A tracked number grows

Mon, 08/11/2014

Knowing your numbers makes farming easier


by Ali Enerson, Hoard’s Dairyman Special Publications Editor

How do you know where you’re going if you don’t know where you are? Tracking various aspects of your dairy business is one of the biggest contributors to your financial success.

The reasons to keep records are to provide clarity, measure progress and plan for the future. The three overarching categories to maintain records of are inventory, finances and production records. You don’t need an accounting degree to keep track of what you own, how much you spend or get paid, and what your cows and crops produce each year. Whether it’s a notebook and pencil, computer spreadsheet or more advanced software program, as long as you’re tracking your business you’ll see the benefits and have clarity.

Let’s start with two small steps toward record keeping and tracking: Read more

China’s dairy demand is a growing beast

Fri, 08/08/2014

Can the United States and other countries meet their needs?

by Dennis Halladay, Hoard’s Dairyman Western Editor

glass of milkA staggering picture of just how big China’s demand for dairy products already is – and how much bigger it is expected to be in less than a decade – is painted by two recently released forecasts about global dairy demand.

Even though dairy foods are not part of traditional Chinese diets and per-person consumption is tiny by U.S. standards, China is already the world’s number one dairy products importer, accounting for about one-sixth of everything that is sold.

But recent studies by the International Farm Comparison Network (IFCN) in Germany and the Canadean Group in England say China’s dairy demand is going to get much, much bigger. Read more

Calf care pays off long term

Thu, 08/07/2014

For one Pennsylvania producer, the dollars spent on heifers are returned after calving.

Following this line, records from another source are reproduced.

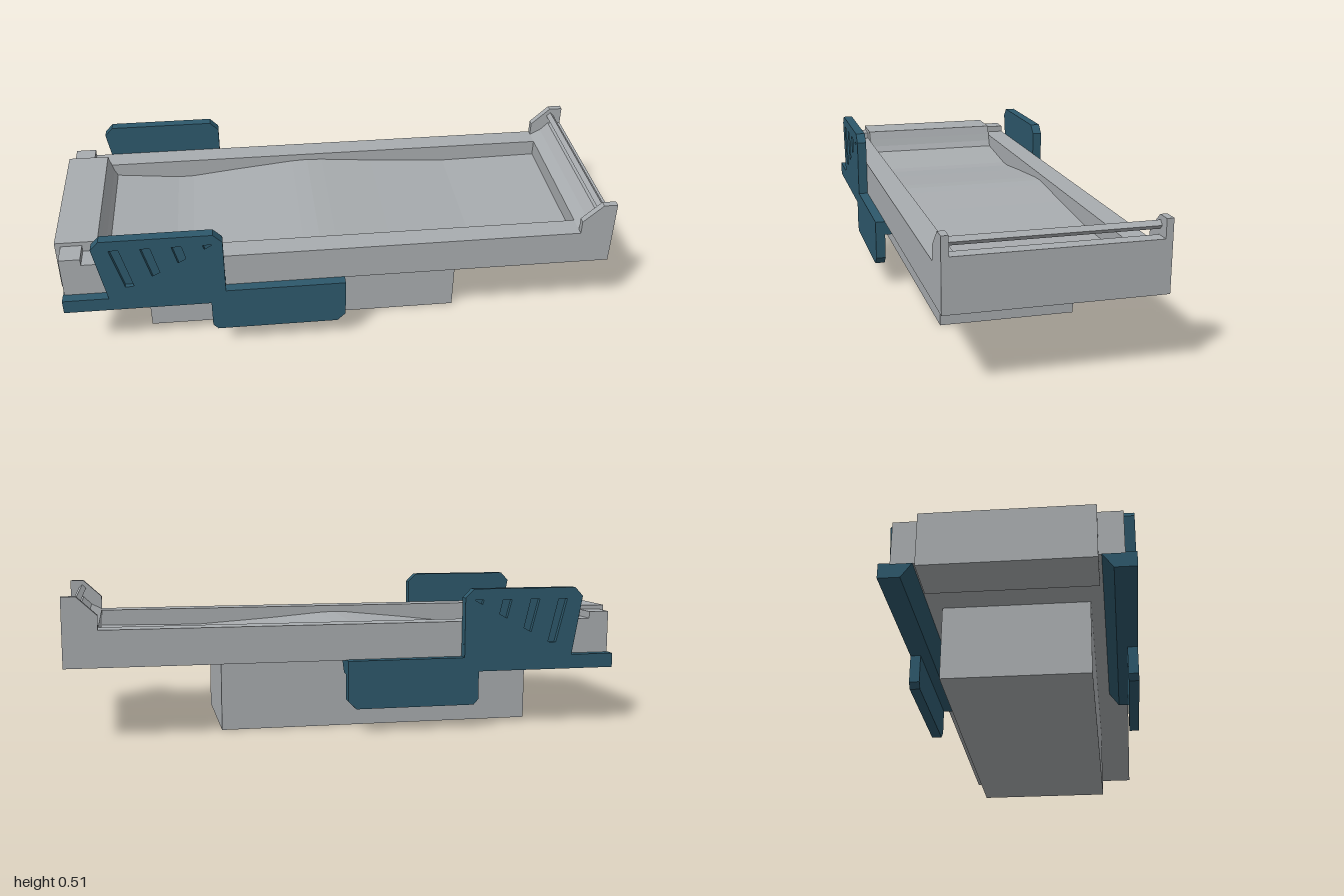
import * as THREE from 'three';

const shell = new THREE.MeshStandardMaterial({ color: 0xa8acaf });
shell.name = 'light grey shell';
const teal = new THREE.MeshStandardMaterial({ color: 0x2d586b });
teal.name = 'dark teal panel';

const toPoints = (pts) => pts.map(([x, y]) => new THREE.Vector2(x, y));

// Extrudes an outline in x and y from z0 to z1
function slab(name, material, pts, z0, z1, holes = []) {
  const shape = new THREE.Shape(toPoints(pts));
  for (const h of holes) shape.holes.push(new THREE.Path(toPoints(h)));
  const geo = new THREE.ExtrudeGeometry(shape, { depth: z1 - z0, bevelEnabled: false });
  geo.translate(0, 0, z0);
  const mesh = new THREE.Mesh(geo, material);
  mesh.name = name;
  return mesh;
}

// Slab on one side: s is +1 or -1, a and b are distances from the middle
const sideSlab = (name, material, pts, s, a, b, holes) =>
  slab(name, material, pts, Math.min(s * a, s * b), Math.max(s * a, s * b), holes);

export function createModel() {
  const group = new THREE.Group();

  // Pedestal under the tray
  const base = new THREE.Mesh(new THREE.BoxGeometry(1.155, 0.262, 0.492), shell);
  base.name = 'base';
  base.position.set(-0.1225, 0.131, 0);
  group.add(base);

  // Contoured lying surface between the rails
  group.add(slab('beddingSurface', shell, [
    [-0.84, 0.26], [0.89, 0.26], [0.89, 0.33], [0.5, 0.325], [0.2, 0.345], [0, 0.362],
    [-0.06, 0.365], [-0.12, 0.362], [-0.35, 0.338], [-0.52, 0.318], [-0.58, 0.317], [-0.84, 0.343],
  ], -0.28, 0.28));

  // Raised head block with a slightly hollow inner face
  group.add(slab('headBlock', shell, [
    [-1, 0.24], [-0.83, 0.24], [-0.82, 0.34], [-0.832, 0.365], [-0.841, 0.395],
    [-0.85, 0.43], [-1, 0.43],
  ], -0.28, 0.28));

  // Foot board with a sloping inner face
  group.add(slab('footBoard', shell, [
    [0.88, 0.26], [1, 0.26], [1, 0.44], [0.95, 0.44], [0.92, 0.41], [0.88, 0.39],
  ], -0.338, 0.338));

  // Grab bar at the foot
  const bar = new THREE.Mesh(
    new THREE.CylinderGeometry(0.0145, 0.0145, 0.68, 4).toNonIndexed(), shell);
  bar.geometry.computeVertexNormals();
  bar.name = 'footBar';
  bar.rotation.x = Math.PI / 2;
  bar.position.set(0.955, 0.474, 0);
  group.add(bar);

  // Slanted vent slots of the side guard
  const slots = [];
  for (let i = 0; i < 4; i++) {
    const x = -0.8 + i * 0.107;
    slots.push([[x, 0.47], [x + 0.034, 0.47], [x + 0.072, 0.31], [x + 0.041, 0.31]]);
  }
  const guard = [
    [-0.985, 0.21], [-0.465, 0.21], [-0.465, 0.108], [-0.447, 0.088], [-0.01, 0.088],
    [0.02, 0.118], [0.02, 0.262], [-0.41, 0.262], [-0.41, 0.478], [-0.442, 0.51],
    [-0.83, 0.51], [-0.86, 0.478], [-0.822, 0.262], [-0.985, 0.262],
  ];

  for (const s of [1, -1]) {
    // Long rail with a raised post at the head
    group.add(sideSlab('sideRail', shell, [
      [-0.98, 0.26], [0.89, 0.26], [0.89, 0.39], [-0.905, 0.39], [-0.905, 0.415], [-0.98, 0.415],
    ], s, 0.28, 0.362));

    // Cheek at the foot
    group.add(sideSlab('footCheek', shell, [
      [0.88, 0.26], [1, 0.26], [1, 0.505], [0.95, 0.505], [0.88, 0.44],
    ], s, 0.338, 0.362));

    // Guard: solid inner layer and slotted outer layer
    group.add(sideSlab('guardInner', teal, guard, s, 0.362, 0.382));
    group.add(sideSlab('guardOuter', teal, guard, s, 0.382, 0.398, slots));

    // Bracket holding the guard under the tray
    const bracket = slab('guardBracket', teal, [
      [s * 0.362, 0.21], [s * 0.362, 0.259], [s * 0.29, 0.259], [s * 0.326, 0.21],
    ], 0, 1.005);
    bracket.rotation.y = -Math.PI / 2;
    bracket.position.x = 0.02;
    group.add(bracket);
  }

  return group;
}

Bollinger Farm

By Maggie Seiler, Hoard’s Dairyman Editorial Intern

A common strategy for spending available dollars on the farm is investing it close to the milk parlor. Areas that tend to get the most attention are the ones that directly affect milk production such as nutrition and cow comfort. In many cases, this short changes other areas of the farm which must modify and adapt as resources permit. This has led to a variety of models for calf and heifer care across the nation, but producers who invest in their calves are reap the benefits. Read more

“My American Farm” is fun learning

Wed, 08/06/2014

Educational games share agriculture’s story.

By Patti Hurtgen, Hoard’s Dairyman Online Media Manager


“Corn is grown in every state and on six continents.” That is just one of the agriculture facts state fair attendees could learn in the American Farm Bureau’s booth in the Discovery Barnyard. At the Wisconsin State Fair, I volunteered for a four-hour stint and oversaw the four tablets that allowed fair attendees to learn about agriculture with "My American Farm." I was very impressed with how engaged the youth (and their parents) were. One young girl, after answering a few of the counting exercises correctly, turned to her mom who had been helping her and with newly found confidence said, “Mom, I got this!” noting that she did not need any assistance and wanted to do it herself. Read more

Syndicate content